Lastly, you can create a layout using tables instead of individual modules. When you add or subtract a module, you’re actually adding or subtracting a table. The PVCAD ribbon has a button to omit modules that removes individual modules in a table and a button to restore, or add back, modules that had been removed. Go to the Summary tab to see how many modules are on the roof and simulate system output.




Electrical properties: Inverter, and Module stringing

Now that you have placed the mechanical components onto the project site, it’s time to select the electrical equipment and indicate how system components will be connected to each other.


In the Electrical Layout tab, select the inverter manufacturer and model from the dropdown menu. PVCAD will provide string sizing suggestions based on the inverter and module voltage selected. You can override this by simply typing in your desired string length under string size. PVCAD will also report how many modules to add or remove for complete strings. Next, add inverters and other electrical equipment to the system layout. Place these wherever you like. You can always move them later.

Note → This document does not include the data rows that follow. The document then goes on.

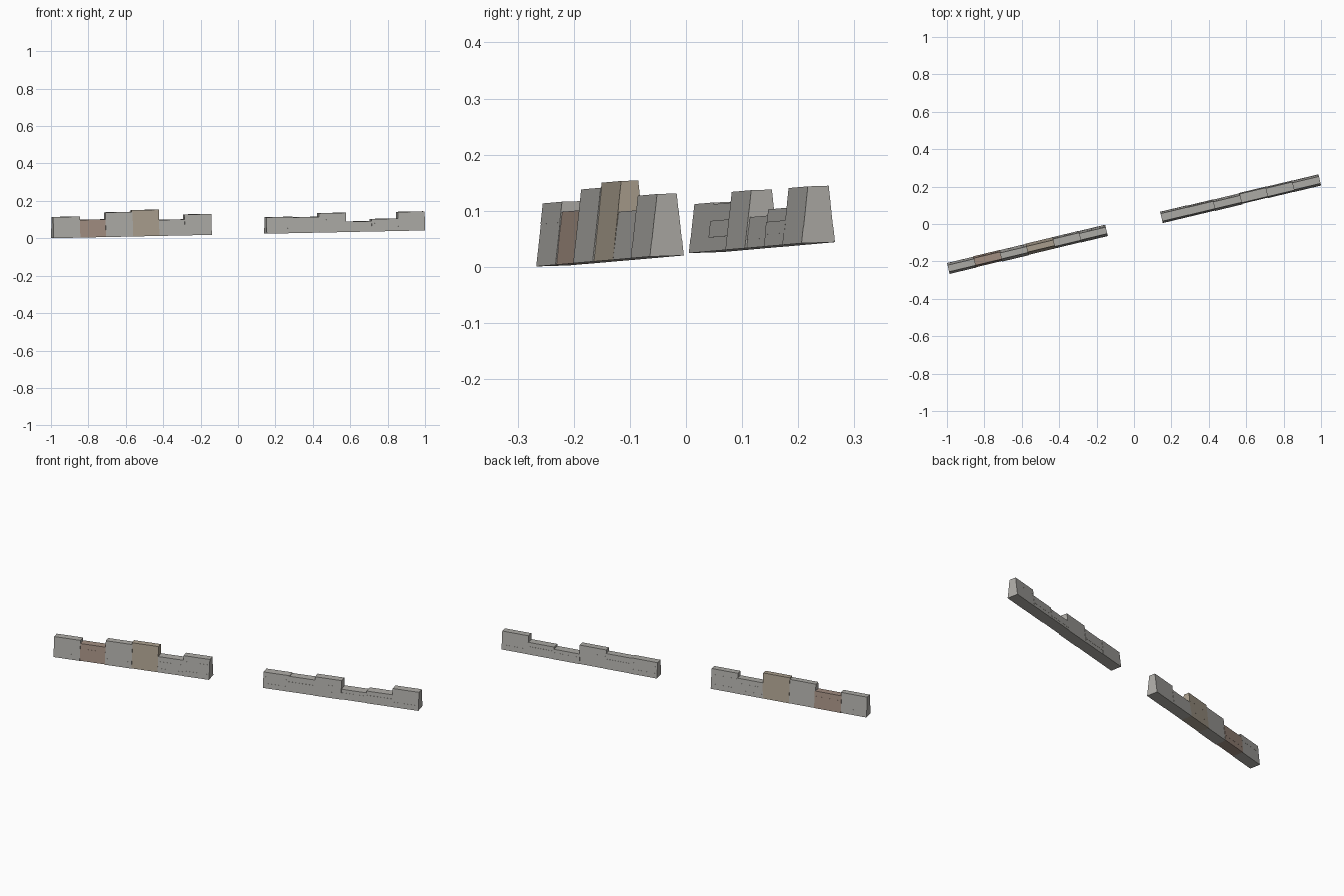
import bpy, bmesh, math, random
from mathutils import Vector

if "Cube" in bpy.data.objects:
    bpy.data.objects.remove(bpy.data.objects["Cube"])

random.seed(4)
START, END = Vector((0.147, 0.034)), Vector((0.993, 0.237))
AXIS = (END - START).normalized()
SIDE = Vector((-AXIS.y, AXIS.x))
BASE_HALF, BATTER = 0.0305, 0.11


def material(name, rgb):
    m = bpy.data.materials.new(name)
    m.diffuse_color = (*rgb, 1)
    m.use_nodes = True
    m.node_tree.nodes["Principled BSDF"].inputs["Base Color"].default_value = m.diffuse_color
    return m


GREY = material("grey_stone", (0.42, 0.41, 0.385))
BROWN = material("brown_stone", (0.36, 0.27, 0.22))
TAN = material("tan_stone", (0.40, 0.345, 0.27))


def ground(p):
    # gently sloping footing plane
    return 0.0225 + 0.0125 * p.x + 0.035 * p.y


def wall_section(name, a, b, height, shift, mat):
    """Battered section with three stone courses, lofted from rectangles."""
    bm = bmesh.new()
    levels = [0, 0.30 + random.uniform(-.05, .05), 0.68 + random.uniform(-.05, .05), 1]
    rings = []
    for lo, hi in zip(levels, levels[1:]):
        swell = random.uniform(-0.0008, 0.0008)
        for t in (lo, hi):
            half = BASE_HALF - BATTER * height * t + swell
            ring = []
            for c, s in ((a, -1), (b, -1), (b, 1), (a, 1)):
                p = c + SIDE * (s * half + shift)
                ring.append(bm.verts.new((p.x, p.y, ground(p) + height * t)))
            rings.append(ring)
    for r0, r1 in zip(rings, rings[1:]):
        for i in range(4):
            j = (i + 1) % 4
            bm.faces.new((r0[i], r0[j], r1[j], r1[i]))
    bm.faces.new(rings[0][::-1])
    bm.faces.new(rings[-1])
    bmesh.ops.recalc_face_normals(bm, faces=bm.faces)
    mesh = bpy.data.meshes.new(name)
    bm.to_mesh(mesh)
    bm.free()
    mesh.materials.append(mat)
    bpy.context.collection.objects.link(bpy.data.objects.new(name, mesh))


# two ruined wall runs with a gap between: section heights, left to right
walls = {
    "left_wall": (-END, -START, (.112, .094, .131, .140, .085, .111), {1: BROWN, 3: TAN}),
    "right_wall": (START, END, (.087, .084, .103, .055, .066, .101), {}),
}
for name, (p, q, heights, colours) in walls.items():
    n = len(heights)
    for i, h in enumerate(heights):
        a = p.lerp(q, i / n) - AXIS * (0.002 if i else 0)
        b = p.lerp(q, (i + 1) / n) + AXIS * (0.002 if i < n - 1 else 0)
        wall_section(f"{name}_section_{i + 1}", a, b, h,
                     random.uniform(-0.0015, 0.0015), colours.get(i, GREY))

We’ll show you how.


To work with module strings, PVCAD offers three options in the Electrical Layout tab: String Auto, String Manual, and Remove String. String Auto automatically strings modules in the direction you choose – left to right, right to left, top to bottom, or bottom to top. String Auto will not complete a string if the string must change direction. With String Manual, you can type FENCE and then draw a line in the direction of your choosing. Once you’ve selected all the modules, hit Enter to complete the string. Repeat this process for all remaining strings.


Connect strings to inverters and combiner boxes


At the bottom of the Electrical Layout tab, under Draw Conductors, select Source Circuit Conductor to pick the strings you would like to connect. Then click a point where you want the conductors to pass through before connecting. Once finished with all strings, PVCAD will automatically label every wire and tell you how many strings have been connected to each combiner box. Delete any unused combiner boxes. Drag any equipment that needs repositioning, and PVCAD will keep all wires intact. Finally, go back to the Electrical Layout tab and select Output Circuit Conductor to connect combiner boxes and inverters.





Single-line Diagrams

Now it’s time to create the Single-line Diagram. Make sure you’ve followed the steps above and have created your layout, strung your modules together, and connected them to your inverter(s). Also, you must connect the system to an AC panel and one AC panel only. You cannot generate a Single-line Diagram without an AC panel or more than one AC panel.


From the PVCAD ribbon, click the Single-line Diagram button, and PVCAD will generate an appropriately labeled single-line diagram within your CAD file. You can turn the background map off to make the one-line diagram clearer. You can also use MOVE to move the diagram. The single-line is made up of Dynamic Blocks, which makes it very easy to update. Simply select the block you wish to modify and click the triangle to select a different configuration.


The PVCAD Block Library also contains a few other blocks that the single-line doesn’t use, such as a generator, transformers, and battery banks. Depending on the complexity of your system, PVCAD has the blocks that allow you to electrically represent your solar system you’ve designed.




 Edit all drawing properties

You can edit drawing properties from anywhere in your current drawing. Start by typing DWGPROPS and hit Enter. A Drawing Properties dialogue box will pop up and you will want to select the Custom tab to access all of PVCAD’s custom drawing properties.


You’ll see that some of the properties are displayed here as well as in the PVCAD sidebar. Scroll down for more properties that you can update, such as revisions, total system size, and total sheets in the drawing set. Once you are finished editing, select OK at the bottom, type REGEN, and PVCAD will apply changes throughout the project plan set.


You are also able to generate multiple layout versions, see the video below for more details!